18.2 Host Filesystem
GCC needs to know a number of things about the semantics of the host
machine's filesystem. Filesystems with Unix and MS-DOS semantics are
automatically detected. For other systems, you can define the
following macros in xm-machine.h.
- This macro is automatically defined by system.h if the host
file system obeys the semantics defined by MS-DOS instead of Unix.
DOS file systems are case insensitive, file specifications may begin
with a drive letter, and both forward slash and backslash (`/'
and `\') are directory separators.
- If defined, these macros expand to character constants specifying
separators for directory names within a file specification.
system.h will automatically give them appropriate values on
Unix and MS-DOS file systems. If your file system is neither of
these, define one or both appropriately in xm-machine.h.
However, operating systems like VMS, where constructing a pathname is
more complicated than just stringing together directory names
separated by a special character, should not define either of these
- If defined, this macro should expand to a character constant
specifying the separator for elements of search paths. The default
value is a colon (`:'). DOS-based systems usually, but not
always, use semicolon (`;').
- Define this macro if the host system is VMS.
- Define this macro to be a C string representing the suffix for object
files on your host machine. If you do not define this macro, GCC will
use `.o' as the suffix for object files.
- Define this macro to be a C string representing the suffix for
executable files on your host machine. If you do not define this macro,
GCC will use the null string as the suffix for executable files.
- A pathname defined by the host operating system, which can be opened as
a file and written to, but all the information written is discarded.
This is commonly known as a bit bucket or null device. If
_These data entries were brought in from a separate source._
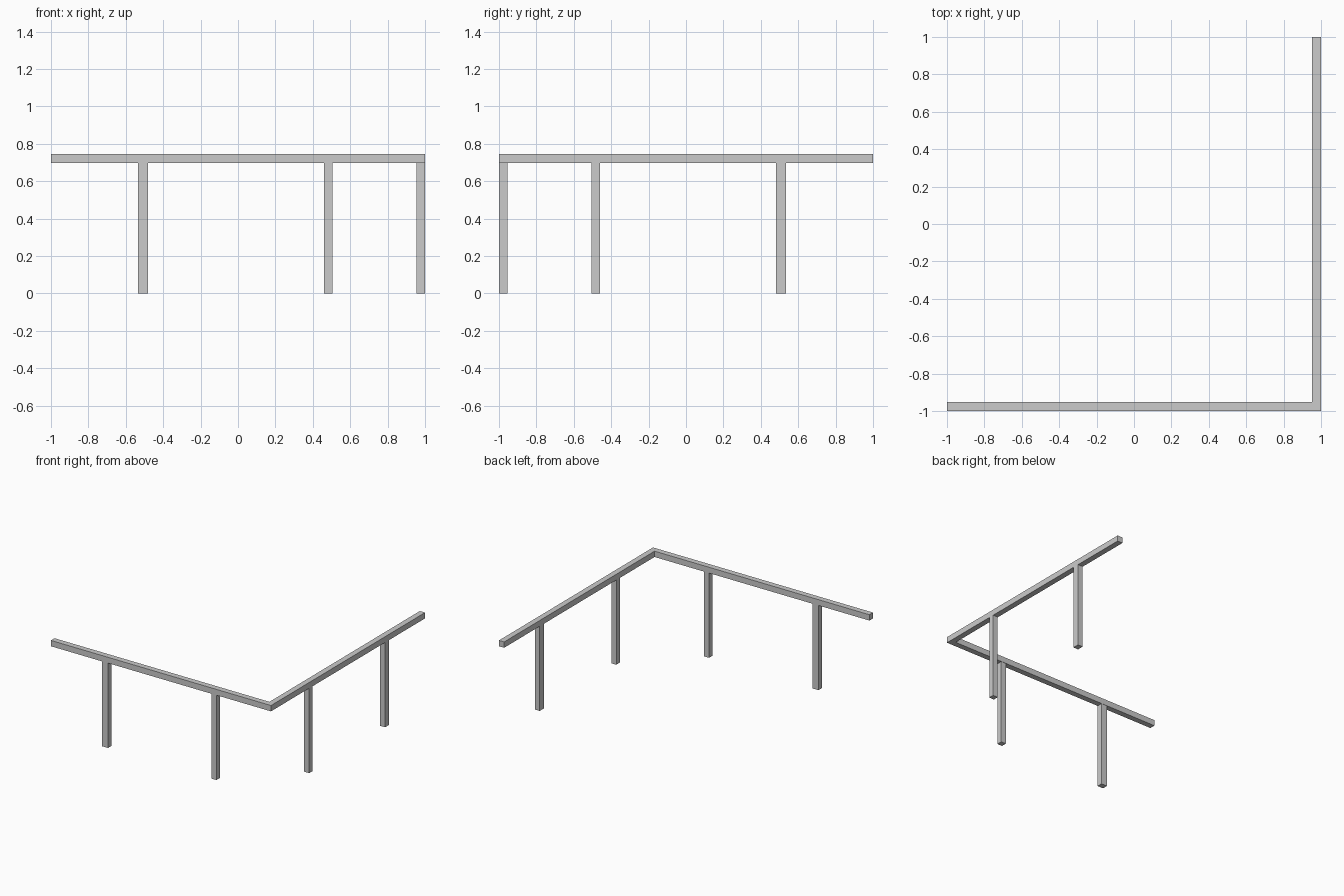
import bpy, bmesh

if "Cube" in bpy.data.objects:
    bpy.data.objects.remove(bpy.data.objects["Cube"])

RAIL_W, RAIL_BOTTOM, RAIL_TOP = 0.047, 0.697, 0.745


def prism(name, outline, z0, z1):
    """Extrude a counter-clockwise xy outline from z0 to z1."""
    bm = bmesh.new()
    face = bm.faces.new([bm.verts.new((x, y, z0)) for x, y in outline])
    top = bmesh.ops.extrude_face_region(bm, geom=[face])["geom"]
    verts = [v for v in top if isinstance(v, bmesh.types.BMVert)]
    bmesh.ops.translate(bm, verts=verts, vec=(0, 0, z1 - z0))
    bmesh.ops.recalc_face_normals(bm, faces=bm.faces)
    mesh = bpy.data.meshes.new(name)
    bm.to_mesh(mesh)
    bm.free()
    obj = bpy.data.objects.new(name, mesh)
    bpy.context.collection.objects.link(obj)
    return obj


# L-shaped top rail
i = 1 - RAIL_W
prism("top_rail", [(-1, -1), (1, -1), (1, 1), (i, 1), (i, -i), (-1, -i)],
      RAIL_BOTTOM, RAIL_TOP)

# Posts: the outer one on each side is slightly wider
DEPTH = 0.045
for label, a, b in (("outer", -0.535, -0.482), ("inner", 0.459, 0.504)):
    front = [(a, -1), (b, -1), (b, -1 + DEPTH), (a, -1 + DEPTH)]
    prism(f"front_{label}_post", front, 0, RAIL_BOTTOM)
    # Right side repeats the front, reflected across the corner diagonal
    right = [(-y, -x) for x, y in front]
    prism(f"right_{label}_post", right, 0, RAIL_BOTTOM)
you do not define this macro, GCC will use `/dev/null' as the bit
bucket. If the host does not support a bit bucket, define this macro to
an invalid filename.
- If defined, a C statement (sans semicolon) that performs host-dependent
canonicalization when a path used in a compilation driver or
preprocessor is canonicalized. path is a malloc-ed path to be
canonicalized. If the C statement does canonicalize path into a
different buffer, the old path should be freed and the new buffer should
have been allocated with malloc.
- Define this macro to be a C string representing the format to use for
constructing the index part of debugging dump file names. The resultant
string must fit in fifteen bytes. The full filename will be the
concatenation of: the prefix of the assembler file name, the string
resulting from applying this format to an index number, and a string
unique to each dump file kind, e.g. `rtl'.
If you do not define this macro, GCC will use `.%02d.'. You should
define this macro if using the default will create an invalid file name.
- Define this macro to be a C statement (sans semicolon) that performs
host-dependent removal of ordinary temp files in the compilation driver.
If you do not define this macro, GCC will use the default version. You
should define this macro if the default version does not reliably remove
the temp file as, for example, on VMS which allows multiple versions
of a file.
- Define this macro if the host filesystem does not report meaningful inode
numbers in struct stat.